So I’ve just filled up my car and it came to a whopping R1000. That’s about three times more than when I bought the car, eight years ago.
And apart from the rising petrol price, the bad news just seems to be piling up – interest rates are climbing, electricity costs are rocketing and some grocery staples are being hard hit by the war in Ukraine.
Who ever knew that Ukraine and Russia are major suppliers of wheat, vegetable oil, and corn worldwide?
While we may feel pretty powerless with all of this, ringing in some changes on the home front can minimise the impact on our monthly budget:
This probably eats up most of your monthly budget, so it’s a good place to start. Many of us have items that rattle around in the deep freeze or pantry indefinitely.
Use these before you replenish. If there are specials on items you regularly use, buy in bulk and buy unbranded items as far as possible (if the price is cheaper – always check!). Cut down your physical shopping to every two weeks or switch to online shopping and prepare a shopping list.
Try to avoid frozen or canned items – always buy fresh and buy what’s in season. Blanch and freeze your own fresh veggies.

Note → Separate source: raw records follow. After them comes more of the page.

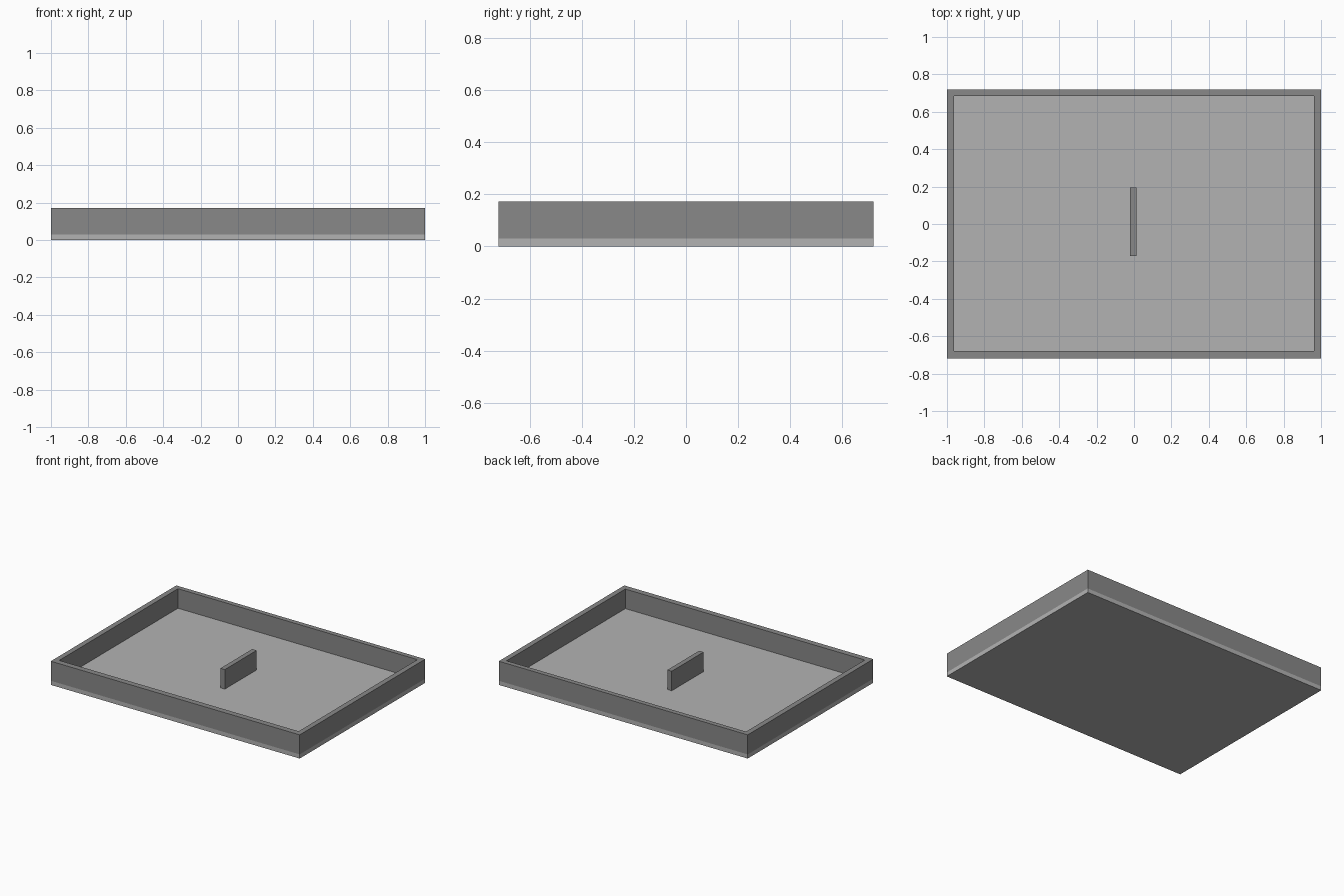
import bpy, bmesh

if "Cube" in bpy.data.objects:
    bpy.data.objects.remove(bpy.data.objects["Cube"])

BASE_TOP, RIM_TOP = 0.03, 0.172


def grey(name, v):
    m = bpy.data.materials.new(name)
    m.diffuse_color = (v, v, v, 1)
    m.use_nodes = True
    m.node_tree.nodes["Principled BSDF"].inputs["Base Color"].default_value = m.diffuse_color
    return m


def add_object(name, bm, mat):
    bmesh.ops.recalc_face_normals(bm, faces=bm.faces)
    me = bpy.data.meshes.new(name)
    bm.to_mesh(me)
    bm.free()
    me.materials.append(mat)
    ob = bpy.data.objects.new(name, me)
    bpy.context.collection.objects.link(ob)
    return ob


def box(name, x0, x1, y0, y1, z0, z1, mat):
    bm = bmesh.new()
    bmesh.ops.create_cube(bm, size=1)
    bmesh.ops.scale(bm, vec=(x1 - x0, y1 - y0, z1 - z0), verts=bm.verts)
    bmesh.ops.translate(bm, vec=((x0 + x1) / 2, (y0 + y1) / 2, (z0 + z1) / 2), verts=bm.verts)
    return add_object(name, bm, mat)


def frame(name, outer, inner, z0, z1, mat):
    """Rectangular ring; outer and inner are (x0, x1, y0, y1)."""
    bm = bmesh.new()

    def loop(r, z):
        x0, x1, y0, y1 = r
        return [bm.verts.new((x, y, z)) for x, y in ((x0, y0), (x1, y0), (x1, y1), (x0, y1))]

    loops = [loop(outer, z0), loop(outer, z1), loop(inner, z1), loop(inner, z0)]
    for a, b in zip(loops, loops[1:] + loops[:1]):
        for i in range(4):
            j = (i + 1) % 4
            bm.faces.new((a[i], a[j], b[j], b[i]))
    return add_object(name, bm, mat)


light = grey("light_grey", 0.45)
dark = grey("dark_grey", 0.25)

# Floor plate of the tray
box("tray_floor", -1, 1, -0.72, 0.72, 0, BASE_TOP, light)
# Raised rim around the edge
frame("tray_rim", (-1, 1, -0.72, 0.72), (-0.962, 0.962, -0.678, 0.685),
      BASE_TOP, RIM_TOP, dark)
# Short upright divider in the middle
box("center_divider", -0.022, 0.013, -0.17, 0.195, BASE_TOP, RIM_TOP, dark)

Ever heard of Swedish Death Cleaning? It’s a method of decluttering and organizing your home, so it’s not a burden on your loved ones when you die.
We don’t have to wait until we’re 65 to tackle this one. Most homes contain a treasure trove of items that haven’t been used for years. Start at one end and be ruthless.
Only keep items that you’ve used in the past six months and really you want to keep. If there are sentimental items that you just can’t part with, keep these to a minimum.
As for the rest – sell it and generate some handy cash.
3. Revamp old clothes
Do you know what’s in your wardrobe or is it stuffed so full that you can’t even find the hidden gems that you’ve forgotten about? It’s so easy with clothing accounts – we buy, we pay, we buy, we pay and this becomes an endless cycle.
How about breaking it? Pay off your clothing accounts and revamp what you have.
There are loads of ideas on the internet around repurposing old garments, and by buying less, you’ll also be part of the sustainable fashion movement, saving the planet, one garment at a time.
4. Electricity saving
Switch off lights and appliances when not in use and make sure that you buy energy-saving appliances when you need to replace them.
Install energy-saving light bulbs which may seem more expensive initially, but they will save you money in the long run. TVs and appliances still guzzle power when they’re in standby mode, so installing smart plugs will ensure that they’re switched off when not in use.
Smart plugs can be set to switch off appliances such as TVs and sound systems entirely as opposed to putting them onto standby mode which uses power.
Geysers are also a major culprit, making up around 30% of your electricity consumption. Turn your geyser temperature down to around 60 degrees which can be more reliable than switching it on and off, or install a timer to do so. Or cover your geyser with a thermal blanket that will avoid loss of heat.
If you put your mind to it, there are lots of little ways to save money. We just tend to fall into the same patterns of behavior, which will only change when we make an effort. What money-saving tips work for you gents?MORE ARTICLES LIKE THIS >
This article was written by Sylvia Walker, financial planner, speaker and author of smartwoman. www.sylviawalker.co.za